Myomectomy; Removing the Fibroids

 Myomectomy means removal of the myomas (leiyomyomas or fibroids).





When women wish to preserve childbearing potential, myomectomy may be performed.
Unlike hysterectomy in which the entire uterus is removed, myomectomy is a surgical procedure in which individual fibroids are removed.
 

Approximately 18,000 myomectomies are performed yearly in the United States.

In general, myomectomy diminishes menorrhagia (prolonged and/or profuse menstrual flow) in roughly 80% of patients presenting with this symptom.
 

Unfortunately, there is a significant risk of recurrence of fibroids after myomectomy; in some studies up to 10% of women who underwent an initial myomectomy required a second major operative procedure.
In addition, 1/4 to 1/2 of women who underwent myomectomies had evidence by ultrasound of recurrence of their fibroids within 1 to 10 years.

In general there is 2 types of myomectomy;

   1. laparotomic (abdominal) myomectomy (open surgery)
   2. laparoscopic myomectomy (close surgery)
      However fibroids can be removed from vagina by using hysterescope (hysteroscopic myomectomy).
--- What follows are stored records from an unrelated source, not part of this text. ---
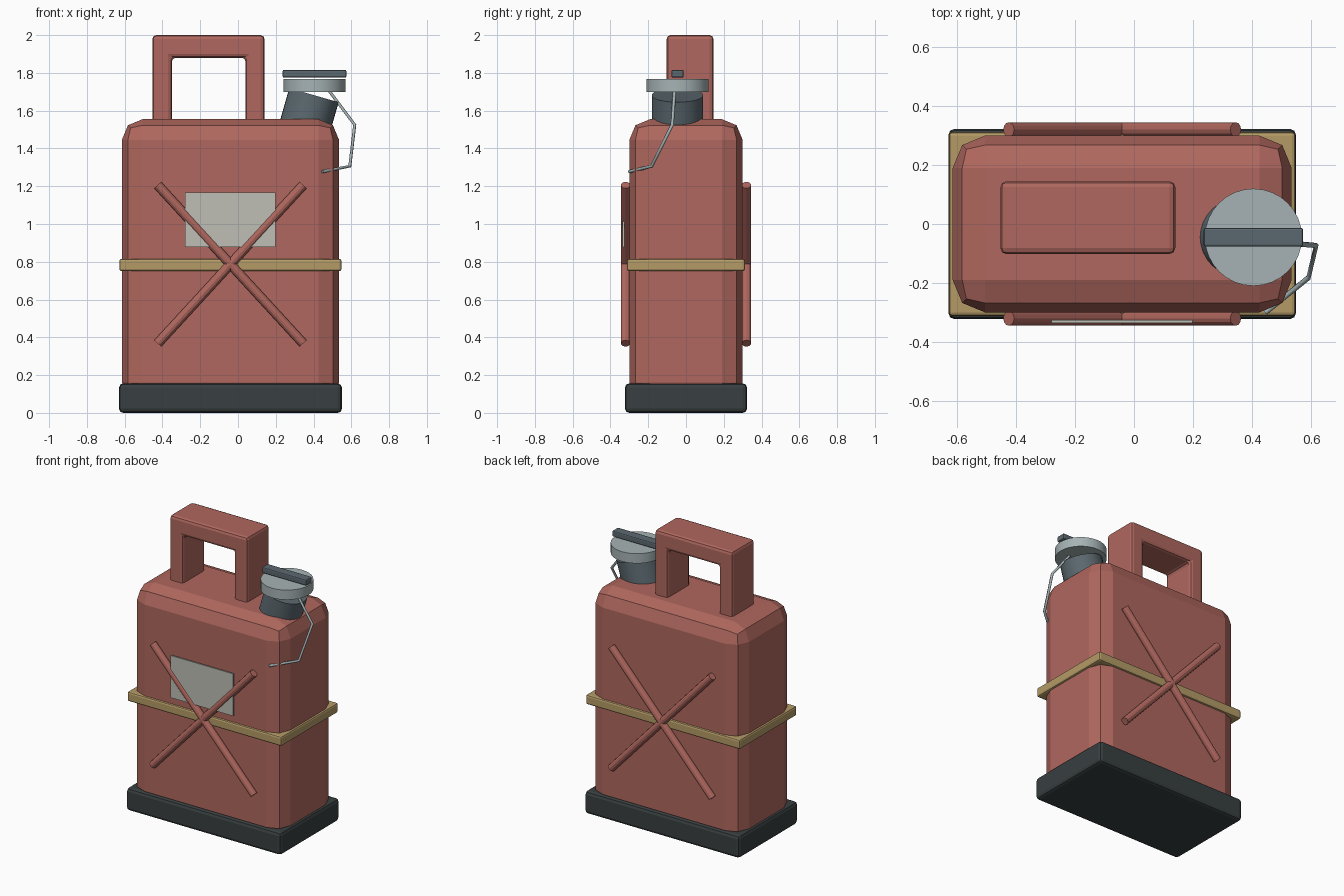
import bpy, bmesh, math
from mathutils import Vector

if "Cube" in bpy.data.objects:
    bpy.data.objects.remove(bpy.data.objects["Cube"])

CX = -0.04  # centre line of the can body


def material(name, rgb):
    m = bpy.data.materials.new(name)
    m.diffuse_color = (*rgb, 1)
    m.use_nodes = True
    m.node_tree.nodes["Principled BSDF"].inputs["Base Color"].default_value = m.diffuse_color
    return m


RED = material("red_paint", (0.43, 0.136, 0.112))
DARK = material("dark_rubber", (0.04, 0.05, 0.052))
TAN = material("tan_strap", (0.46, 0.33, 0.135))
STEEL = material("dark_steel", (0.105, 0.14, 0.16))
LIGHT = material("light_steel", (0.38, 0.45, 0.46))
PAPER = material("label_paper", (0.52, 0.52, 0.46))


def finish(name, bm, mat, bevel=0, segments=2):
    bmesh.ops.recalc_face_normals(bm, faces=bm.faces)
    me = bpy.data.meshes.new(name)
    bm.to_mesh(me)
    bm.free()
    me.materials.append(mat)
    ob = bpy.data.objects.new(name, me)
    bpy.context.collection.objects.link(ob)
    if bevel:
        mod = ob.modifiers.new("bevel", "BEVEL")
        mod.width, mod.segments = bevel, segments
        mod.limit_method = 'ANGLE'
    return ob


def box(name, lo, hi, mat, bevel=0, segments=2):
    bm = bmesh.new()
    bmesh.ops.create_cube(bm, size=1)
    lo, hi = Vector(lo), Vector(hi)
    for v in bm.verts:
        v.co = (lo + hi) / 2 + v.co * (hi - lo)
    return finish(name, bm, mat, bevel, segments)


def rod(name, a, b, radius, sides, mat, smooth=False):
    a, b = Vector(a), Vector(b)
    bm = bmesh.new()
    bmesh.ops.create_cone(bm, cap_ends=True, segments=sides, radius1=radius,
                          radius2=radius, depth=(b - a).length)
    rot = (b - a).to_track_quat('Z', 'Y')
    for v in bm.verts:
        v.co = (a + b) / 2 + rot @ v.co
    if smooth:
        for f in bm.faces:
            f.smooth = len(f.verts) == 4
        for e in bm.edges:
            e.smooth = e.calc_face_angle(0) < math.radians(30)
    return finish(name, bm, mat)


# Can body, rubber foot and strap
box("can_body", (CX - 0.575, -0.3, 0.05), (CX + 0.575, 0.3, 1.555), RED, 0.11)
box("base_foot", (CX - 0.59, -0.323, 0), (CX + 0.59, 0.323, 0.156), DARK, 0.022)
box("strap", (CX - 0.588, -0.312, 0.75), (CX + 0.588, 0.312, 0.816), TAN, 0.012)

# Handle: arch profile extruded in depth
profile = [(-0.453, 1.5), (-0.453, 2), (0.14, 2), (0.14, 1.5),
           (0.04, 1.5), (0.04, 1.88), (-0.35, 1.88), (-0.35, 1.5)]
bm = bmesh.new()
face = bm.faces.new([bm.verts.new((x, -0.102, z)) for x, z in profile])
ext = bmesh.ops.extrude_face_region(bm, geom=[face])
bmesh.ops.translate(bm, vec=(0, 0.247, 0),
                    verts=[g for g in ext["geom"] if isinstance(g, bmesh.types.BMVert)])
finish("handle", bm, RED, 0.02)

# Crossed ribs on front and back
for side, y in (("front", -0.32), ("back", 0.32)):
    for tag, s in (("a", 1), ("b", -1)):
        rod(f"{side}_rib_{tag}", (CX - 0.385 * s, y, 0.368),
            (CX + 0.385 * s, y, 1.206), 0.025, 12, RED)

# Blank label plate
box("label", (-0.28, -0.336, 0.877), (0.198, -0.326, 1.168), PAPER)

# Tilted spout with level cap and grip bar
rod("spout", (0.33, -0.045, 1.43), (0.402, -0.045, 1.682), 0.136, 32, STEEL, True)
rod("cap", (0.405, -0.045, 1.70), (0.405, -0.045, 1.767), 0.165, 32, LIGHT, True)
box("cap_grip", (0.236, -0.077, 1.775), (0.574, -0.013, 1.816), STEEL, 0.008)

# Retaining wire from cap to body
points = [(0.475, -0.06, 1.715), (0.618, -0.073, 1.525),
          (0.592, -0.182, 1.306), (0.446, -0.3, 1.277)]
cu = bpy.data.curves.new("retaining_wire", 'CURVE')
cu.dimensions = '3D'
cu.bevel_depth, cu.bevel_resolution, cu.use_fill_caps = 0.009, 1, True
sp = cu.splines.new('POLY')
sp.points.add(len(points) - 1)
for p, co in zip(sp.points, points):
    p.co = (*co, 1)
cu.materials.append(LIGHT)
bpy.context.collection.objects.link(bpy.data.objects.new("retaining_wire", cu))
Although many fibroids can be removed through the laparoscope, the decision of which myomas should be removed laparoscopically and which by laparotomy depends on many factors.
A woman should discuss the advantages, disadvantages, and risks of each type of surgery with a surgeon who is experienced in all treatment methods.